Video in the classroom

I want my classroom to be open to the public. I want experts to be able to drop in and contribute from anywhere in the world.  I am also interested in studying my teaching practice, particularly in finding ways to increase student engagement. I recently began to use the classroom microphone and Polycom system in SJSU’s incubator classroom to broadcast to In the process of configuring the audio/visual I learned a lot about the content that I was broadcasting. I also adapted to the fact that I did not have a dedicated camera operator and found the essential bandwidth of the materials that I was dealing with. I focused on usability of the content (along with classroom resources online) and the overall atmosphere of the classroom (for the student engagement study).

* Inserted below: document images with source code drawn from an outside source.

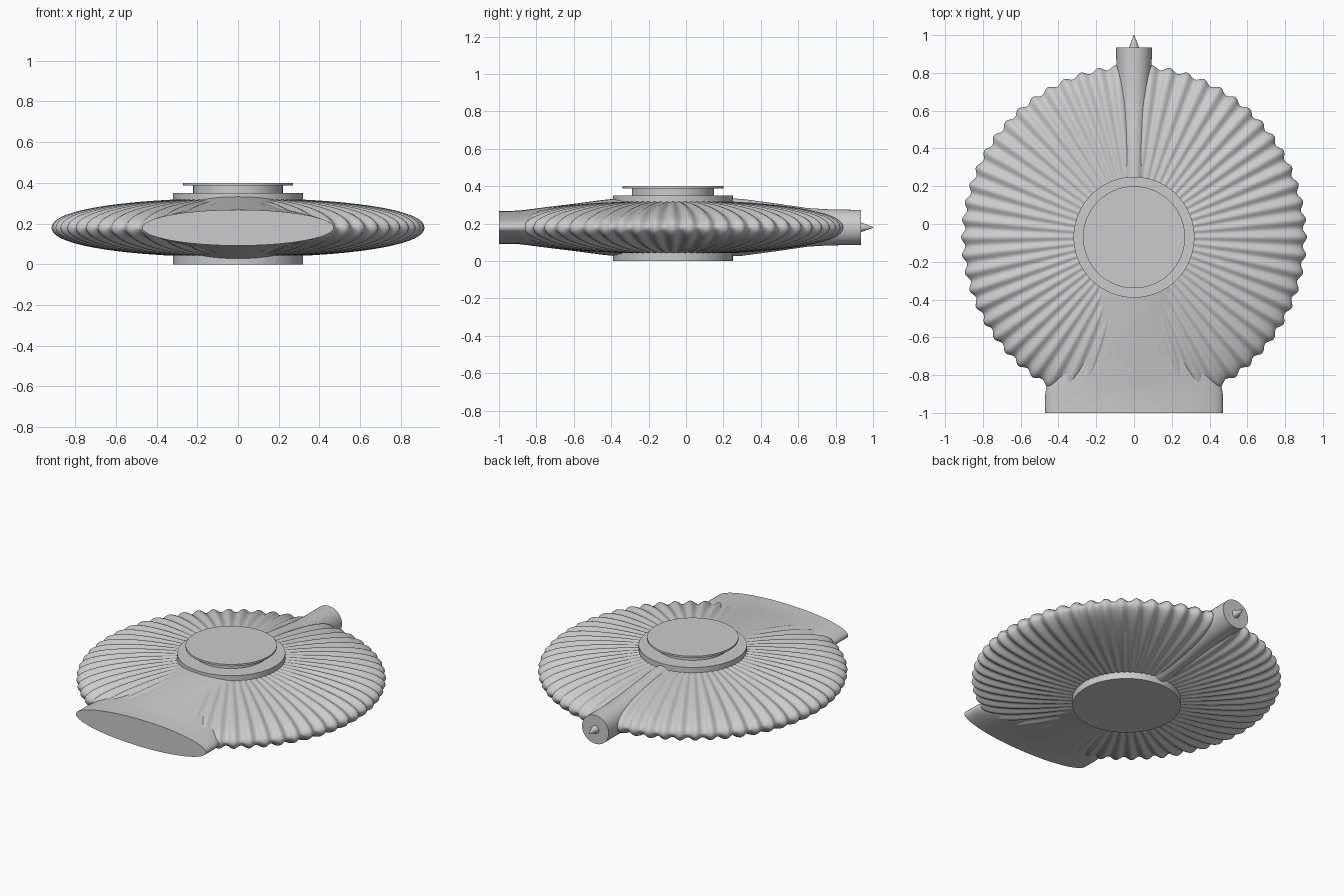
import bpy, bmesh, math

if "Cube" in bpy.data.objects:
    bpy.data.objects.remove(bpy.data.objects["Cube"])

CY, CZ = -0.07, 0.18          # centre of the round body
RADIUS, HALF, RIBS = 0.905, 0.145, 60

grey = bpy.data.materials.new("plain_grey")
grey.diffuse_color = (0.6, 0.6, 0.6, 1)
grey.use_nodes = True
grey.node_tree.nodes["Principled BSDF"].inputs["Base Color"].default_value = grey.diffuse_color


def finish(bm, name, angle=35):
    bmesh.ops.recalc_face_normals(bm, faces=bm.faces)
    me = bpy.data.meshes.new(name)
    bm.to_mesh(me)
    bm.free()
    me.materials.append(grey)
    ob = bpy.data.objects.new(name, me)
    bpy.context.collection.objects.link(ob)
    bpy.ops.object.select_all(action='DESELECT')
    ob.select_set(True)
    bpy.context.view_layer.objects.active = ob
    bpy.ops.object.shade_smooth_by_angle(angle=math.radians(angle))
    return ob


def bridge(bm, loops):
    """Skin a list of closed vertex loops and cap both ends."""
    for a, b in zip(loops, loops[1:]):
        n = len(a)
        for i in range(n):
            j = (i + 1) % n
            bm.faces.new((a[i], a[j], b[j], b[i]))
    bm.faces.new(loops[0])
    bm.faces.new(loops[-1])


def turned(name, profile, n=96):
    """Upright lathe part from (radius, z) points."""
    bm = bmesh.new()
    bridge(bm, [[bm.verts.new((r * math.cos(2 * math.pi * i / n),
                               CY + r * math.sin(2 * math.pi * i / n), z))
                 for i in range(n)] for r, z in profile])
    return finish(bm, name)


def loft(name, sections, n=64):
    """Elliptical tube along y from (y, half_width, half_height) sections."""
    bm = bmesh.new()
    bridge(bm, [[bm.verts.new((w * math.cos(2 * math.pi * i / n), y,
                               CZ + h * math.sin(2 * math.pi * i / n)))
                 for i in range(n)] for y, w, h in sections])
    return finish(bm, name)


# Ribbed lens-shaped body, ribs fading out towards the middle
bm = bmesh.new()
n, rings, loops = RIBS * 8, 36, []
for k in range(rings + 1):
    t = math.radians(-80 + 160 * k / rings)
    c, s = math.cos(t), math.sin(t)
    loop = []
    for i in range(n):
        a = 2 * math.pi * i / n
        d = 0.011 * c ** 1.5 * math.cos(RIBS * a)
        # push along the ellipse normal
        nr, nz = c / RADIUS, s / HALF
        m = math.hypot(nr, nz)
        r, z = RADIUS * c + d * nr / m, HALF * s + d * nz / m
        loop.append(bm.verts.new((r * math.cos(a), CY + r * math.sin(a), CZ + z)))
    loops.append(loop)
bridge(bm, loops)
finish(bm, "ribbed_body", 60)

# Flat collars below and above the body, and the top cap
turned("bottom_collar", [(0.32, 0.0), (0.32, 0.08)])
turned("top_collar", [(0.32, 0.28), (0.32, 0.35)])
turned("cap", [(0.22, 0.34), (0.22, 0.388), (0.27, 0.388), (0.27, 0.4)])

# Wide flattened mouth at the front
loft("front_mouth", [(-1.0, 0.47, 0.088), (-0.9, 0.47, 0.089), (-0.84, 0.46, 0.096),
                     (-0.75, 0.41, 0.108), (-0.6, 0.38, 0.126), (-0.45, 0.365, 0.146),
                     (-0.33, 0.36, 0.158)])

# Round neck at the back with a small spike
loft("back_neck", [(0.15, 0.085, 0.158), (0.3, 0.085, 0.152), (0.5, 0.087, 0.125),
                   (0.65, 0.09, 0.103), (0.75, 0.09, 0.097), (0.935, 0.096, 0.093)])
loft("spike", [(0.92, 0.026, 0.026), (0.935, 0.026, 0.026), (1.0, 0.002, 0.002)], 24)
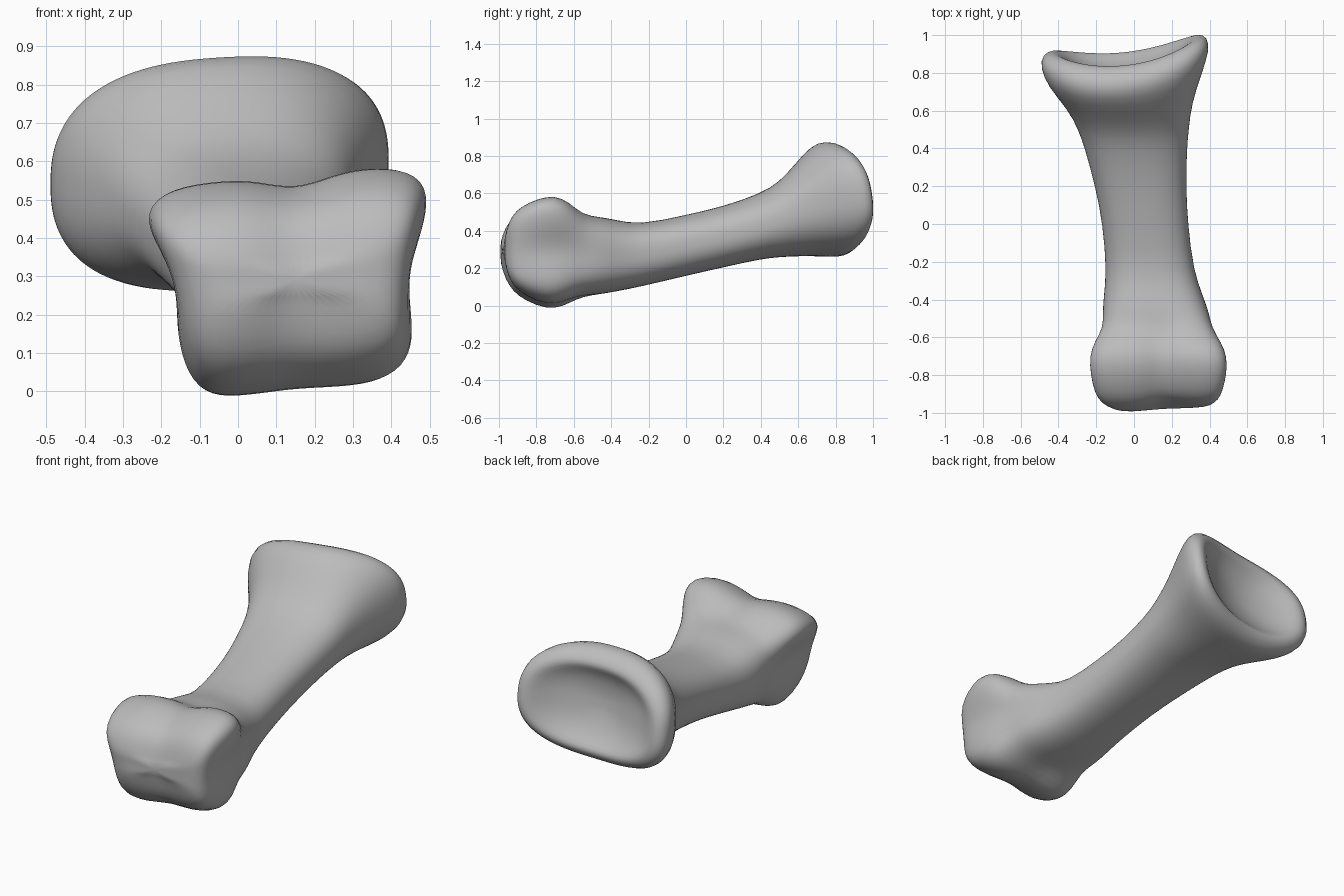
import bpy, bmesh, math

cube = bpy.data.objects.get("Cube")
if cube:
    bpy.data.objects.remove(cube, do_unlink=True)

SEGMENTS = 56


def smooth(a, b, v):
    t = min(1, max(0, (v - a) / (b - a)))
    return t * t * (3 - 2 * t)


def bump(v, centre, width):
    return math.exp(-((v - centre) / width) ** 2)


def shape_knuckle(x, y, z, u):
    """Taper, groove and side pits of the front joint."""
    w = smooth(-0.4, -0.65, y)
    low = min(1, max(0, (0.5 - z) / 0.5))
    x += w * low * -u * (0.135 if u < 0 else 0.06)
    z += w * u * (0.035 * smooth(0.2, 0.5, z) + 0.025 * smooth(0.2, 0.0, z))
    front = smooth(-0.5, -0.65, y) * smooth(-0.05, 0.2, z)
    groove = front * 0.12 * bump(x, 0.15, 0.1)
    y += (-0.7 - y) * (groove + front * 0.08 * smooth(0.12, 0.28, x))
    z += (0.29 - z) * groove
    side = smooth(0.8, 0.94, abs(u)) * bump(y, -0.72, 0.15) * bump(z, 0.3, 0.12)
    return x - math.copysign(0.04, u) * side, y, z


def shape_socket(x, y, z):
    """Saddle-shaped skew of the flared back joint."""
    w = smooth(0.45, 0.85, y)
    off = x + 0.05
    z += w * 0.07 * off
    y += w * (0.115 * off + 0.53 * off * off - 0.15 * (z - 0.55))
    return x, y, z


def ring(bm, y, x0, x1, z0, z1, n):
    """One rounded cross-section, squarer for a larger n."""
    cx, cz, hw, hh = (x0 + x1) / 2, (z0 + z1) / 2, (x1 - x0) / 2, (z1 - z0) / 2
    verts = []
    for i in range(SEGMENTS):
        a = math.tau * i / SEGMENTS
        c, s = math.cos(a), math.sin(a)
        r = (abs(c) ** n + abs(s) ** n) ** (-1 / n)
        u = r * c
        p = (cx + hw * u, y, cz + hh * r * s)
        p = shape_knuckle(*p, u) if y < 0 else shape_socket(*p)
        verts.append(bm.verts.new(p))
    return verts


# Sections along the bone: y, left and right x, bottom and top z, squareness
sections = [
    (-1.0, -0.08, 0.36, 0.25, 0.33, 4),
    (-.985, -0.15, 0.43, 0.18, 0.4, 5),
    (-.95, -0.205, 0.465, 0.11, 0.465, 6),
    (-.9, -0.235, 0.485, 0.06, 0.51, 6),
    (-.8, -0.255, 0.505, 0.01, 0.555, 6),
    (-.7, -0.26, 0.505, -0.008, 0.572, 6),
    (-.62, -0.24, 0.48, 0.025, 0.54, 5),
    (-.55, -0.205, 0.44, 0.05, 0.485, 3.5),
    (-.47, -0.18, 0.405, 0.06, 0.475, 3),
    (-.38, -0.16, 0.365, 0.075, 0.46, 2.7),
    (-.25, -0.145, 0.315, 0.1, 0.43, 2.5),
    (0.0, -0.165, 0.285, 0.16, 0.485, 2.4),
    (0.2, -0.205, 0.275, 0.205, 0.53, 2.4),
    (0.4, -0.26, 0.28, 0.25, 0.6, 2.4),
    (0.5, -0.295, 0.29, 0.26, 0.66, 2.4),
    (0.6, -0.35, 0.305, 0.265, 0.765, 2.4),
    (0.7, -0.455, 0.355, 0.265, 0.855, 2.5),
    (0.78, -0.497, 0.4, 0.262, 0.877, 2.5),
    (0.84, -0.485, 0.39, 0.28, 0.86, 2.5),
    (0.88, -0.435, 0.345, 0.325, 0.815, 2.5),
]
# Hollow of the socket: depth and share of the rim size
for y, k in ((0.877, 0.89), (0.85, 0.75), (0.825, 0.54), (0.81, 0.28), (0.805, 0.08)):
    sections.append((y, -0.045 - 0.39 * k, -0.045 + 0.39 * k,
                     0.567 - 0.243 * k, 0.567 + 0.243 * k, 2.5))

bm = bmesh.new()
rings = [ring(bm, *s) for s in sections]
for a, b in zip(rings, rings[1:]):
    for i in range(SEGMENTS):
        j = (i + 1) % SEGMENTS
        bm.faces.new((a[i], a[j], b[j], b[i]))
bm.faces.new(rings[0])
bm.faces.new(rings[-1])
bmesh.ops.recalc_face_normals(bm, faces=bm.faces)
mesh = bpy.data.meshes.new("toe_bone")
bm.to_mesh(mesh)
bm.free()

# Plain grey surface
grey = bpy.data.materials.new("bone_grey")
grey.use_nodes = True
grey.diffuse_color = (0.5, 0.5, 0.5, 1)
grey.node_tree.nodes["Principled BSDF"].inputs["Base Color"].default_value = (0.5, 0.5, 0.5, 1)
mesh.materials.append(grey)

bone = bpy.data.objects.new("toe_bone", mesh)
bpy.context.collection.objects.link(bone)
sub = bone.modifiers.new("smoothing", "SUBSURF")
sub.levels = sub.render_levels = 1
for poly in mesh.polygons:
    poly.use_smooth = True
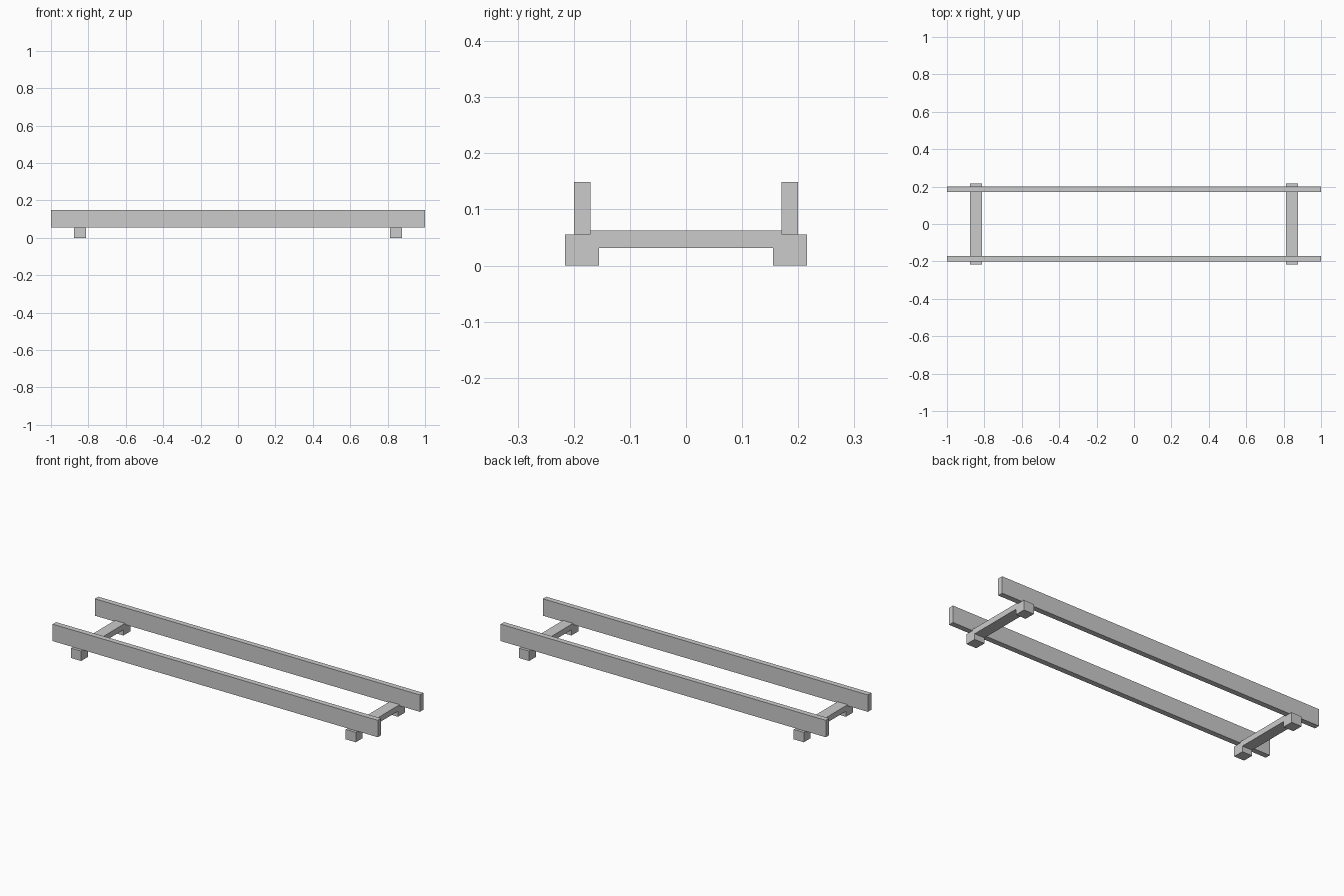
import bpy
import bmesh

cube = bpy.data.objects.get("Cube")
if cube:
    bpy.data.objects.remove(cube, do_unlink=True)

# One plain grey for the whole frame
GREY = (0.6, 0.6, 0.6, 1.0)
grey = bpy.data.materials.new("plain grey")
grey.use_nodes = True
grey.diffuse_color = GREY
grey.node_tree.nodes["Principled BSDF"].inputs["Base Color"].default_value = GREY


def extrude_along_x(name, outline, x_start, x_end):
    """Make a solid by extruding a (y, z) outline along x."""
    bm = bmesh.new()
    face = bm.faces.new([bm.verts.new((x_start, y, z)) for y, z in outline])
    result = bmesh.ops.extrude_face_region(bm, geom=[face])
    moved = [v for v in result["geom"] if isinstance(v, bmesh.types.BMVert)]
    bmesh.ops.translate(bm, verts=moved, vec=(x_end - x_start, 0, 0))
    bmesh.ops.recalc_face_normals(bm, faces=bm.faces)
    mesh = bpy.data.meshes.new(name)
    bm.to_mesh(mesh)
    bm.free()
    mesh.materials.append(grey)
    obj = bpy.data.objects.new(name, mesh)
    bpy.context.collection.objects.link(obj)
    return obj


FOOT_OUTER, FOOT_INNER = 0.216, 0.155
RAIL_OUTER, RAIL_INNER = 0.2, 0.17
SEAT_Z, RAIL_TOP = 0.055, 0.149
BAR_BOTTOM, BAR_TOP = 0.031, 0.062

# Long upright rails
for name, side in (("front_rail", -1), ("back_rail", 1)):
    outline = [(side * RAIL_INNER, SEAT_Z), (side * RAIL_OUTER, SEAT_Z),
               (side * RAIL_OUTER, RAIL_TOP), (side * RAIL_INNER, RAIL_TOP)]
    extrude_along_x(name, outline, -1, 1)

# Cross supports: a bar with a foot at each end, notched to seat the rails
half = [(FOOT_INNER, BAR_BOTTOM), (FOOT_INNER, 0), (FOOT_OUTER, 0),
        (FOOT_OUTER, SEAT_Z), (RAIL_INNER, SEAT_Z), (RAIL_INNER, BAR_TOP)]
profile = half + [(-y, z) for y, z in reversed(half)]
for name, x in (("right_cross_support", -0.845), ("left_cross_support", 0.845)):
    extrude_along_x(name, profile, x - 0.031, x + 0.031)
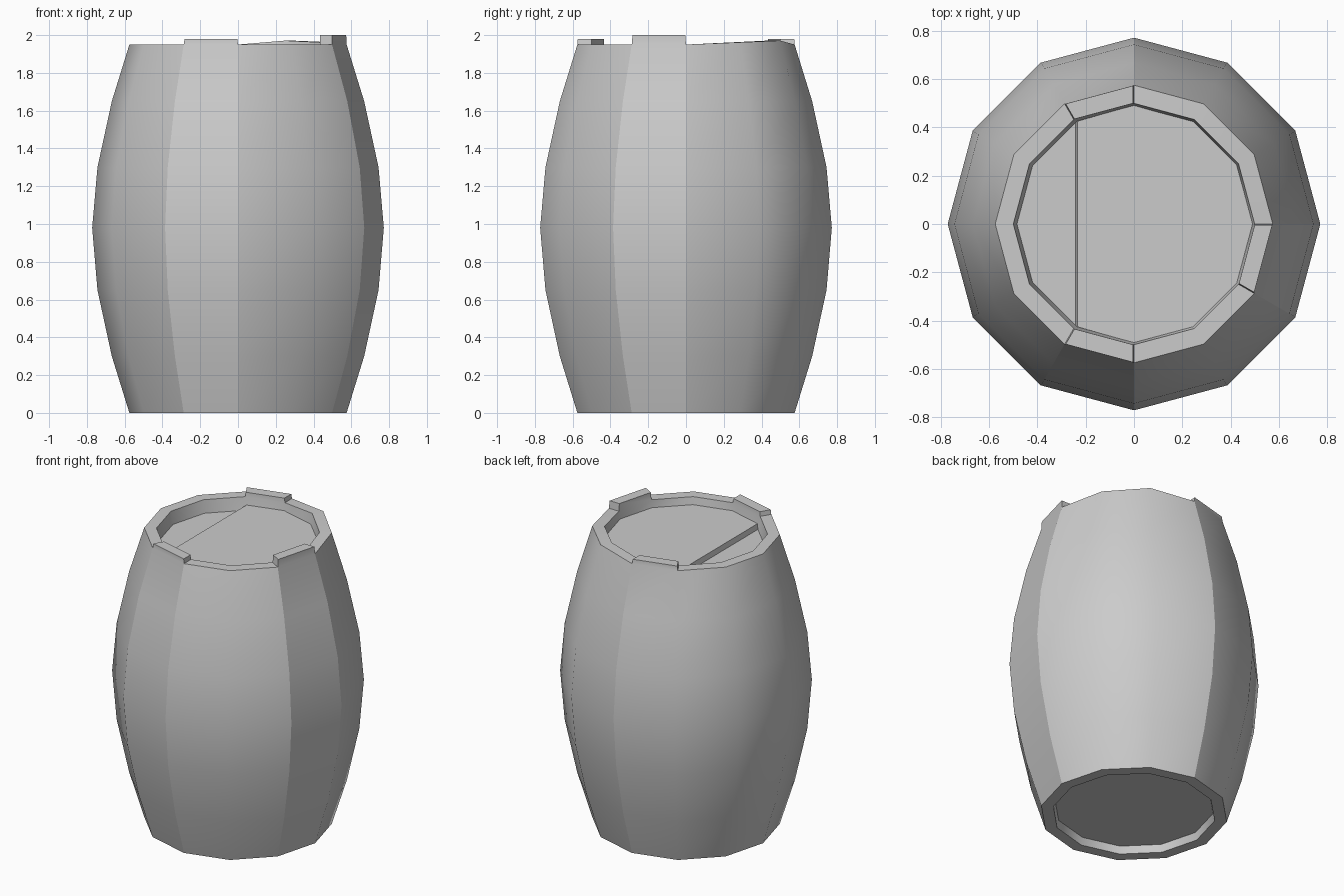
import bpy, bmesh
from math import sin, cos, radians

if "Cube" in bpy.data.objects:
    bpy.data.objects.remove(bpy.data.objects["Cube"])

N = 12  # staves


def polar(r, deg, z):
    return (r * cos(radians(deg)), r * sin(radians(deg)), z)


def finish(bm, name):
    bmesh.ops.recalc_face_normals(bm, faces=bm.faces)
    mesh = bpy.data.meshes.new(name)
    bm.to_mesh(mesh)
    bm.free()
    obj = bpy.data.objects.new(name, mesh)
    bpy.context.collection.objects.link(obj)
    return obj


# Barrel shell: bottom recess, bulging outside, rim, inner wall down to the low board
profile = [(0.49, 0.05), (0.5, 0), (0.575, 0), (0.668, 0.3), (0.744, 0.65),
           (0.772, 0.98), (0.744, 1.3), (0.668, 1.65), (0.575, 1.95),
           (0.5, 1.95), (0.485, 1.865)]
rim_lift = {1: 0.012, 2: 0.021}  # slightly uneven rim corners
bm = bmesh.new()
rings = []
for r, z in profile:
    rings.append([bm.verts.new(polar(r, 30 * i, z + (rim_lift.get(i, 0) if z == 1.95 else 0)))
                  for i in range(N)])
rim_faces = {}
for k, (a, b) in enumerate(zip(rings, rings[1:])):
    for i in range(N):
        j = (i + 1) % N
        face = bm.faces.new((a[i], a[j], b[j], b[i]))
        if k == 8:
            rim_faces[i] = face
bm.faces.new(rings[0])
bm.faces.new(rings[-1])

# Hard stave edges beside the raised staves
for i in (0, 3, 8, 9, 11):
    for a, b in zip(rings[2:8], rings[3:9]):
        bm.edges.get((a[i], b[i])).smooth = False

# Staves that stick up above the rim
for i, top in {3: 1.98, 8: 1.98, 11: 2.0}.items():
    new = bmesh.ops.extrude_discrete_faces(bm, faces=[rim_faces[i]])["faces"][0]
    mid = new.calc_center_median()
    for v in new.verts:
        v.co.x += (mid.x - v.co.x) * 0.03
        v.co.y += (mid.y - v.co.y) * 0.03
        v.co.z = top
barrel = finish(bm, "barrel_staves")
bpy.context.view_layer.objects.active = barrel
barrel.select_set(True)
bpy.ops.object.shade_smooth_by_angle(angle=radians(31))

# Main lid board, standing a step above the board on the left
bm = bmesh.new()
low = [bm.verts.new(polar(0.485, d, 1.86)) for d in range(-120, 121, 30)]
high = [bm.verts.new(polar(0.492, d, 1.9)) for d in range(-120, 121, 30)]
for v in (high[0], high[-1]):
    v.co.x = -0.235
bm.faces.new(low)
bm.faces.new(high)
for i in range(len(low)):
    j = (i + 1) % len(low)
    bm.faces.new((low[i], low[j], high[j], high[i]))
finish(bm, "lid_board")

Through use of the video I attempt to do the following for each class period: provide a live stream for access to students and others who cannot physically attend class, create a video record for students that miss class or who desire to review the class afterwards, and create an ongoing video record of classroom activity to study student engagement and improve my teaching.

I use because it is simple to setup and run, the quality of video is scalable, the concurrent embeddable chat room is easy to use, and it has the ability to record and download recorded files.  Last semester I broadcast one section of my class to

The first step in this process was to have students sign release forms.  Because I wanted the course materials to be open and shareable I chose to share authorship with my students and release the video under a creative commons license.  Our first class included a conversation about the license, the purpose and the options.

Spring 10 was my second semester recording my class and my first time broadcasting and recording to  We had several technical glitches at the beginning of the semester due to a staff shortage which made us slow to start but once we got running it became smooth.

The recent concern over H1N1 and what happens if a large number of students are unable to come to campus made me think that the live streaming has value in the case of a crisis as well.  Additionally several students have been unable to come to campus (one was a student athlete who played away games).  In this case the synchronous chat allowed her to communicate with her group and with the rest of the class and not miss any content or work.

The first semester I recorded classes I had a student who had to leave town for her grandfathers funeral.  We cover a huge amount of important information in the first few weeks and she was concerned that she would fall behind as she was not familiar with the content.  By making the videos available to her she was able to return and continue with her peers at the same level.

I am expanding my use of to bring in experts. I found that the previous technical issues and unreliability made it difficult to create a workflow that I could use with my classroom engagement experts.  I do not feel it is fair to ask them to review six hours of footage a week.  By selecting specific moments within the class and sharing them, I am able to get richer feedback and make alterations to the way I teach.  I have yet to fully test this workflow but am hopeful that it will not take too much additional time but will have a tremendous payoff.

The “Technology and the Classroom” Faculty Learning Community has been invaluable to me for the ability to connect with other teachers using technology to improve their teaching. The benefits have saved me so much time in adopting new technology and provided a set of friendly eyes and ears to help me iron out my technical problems.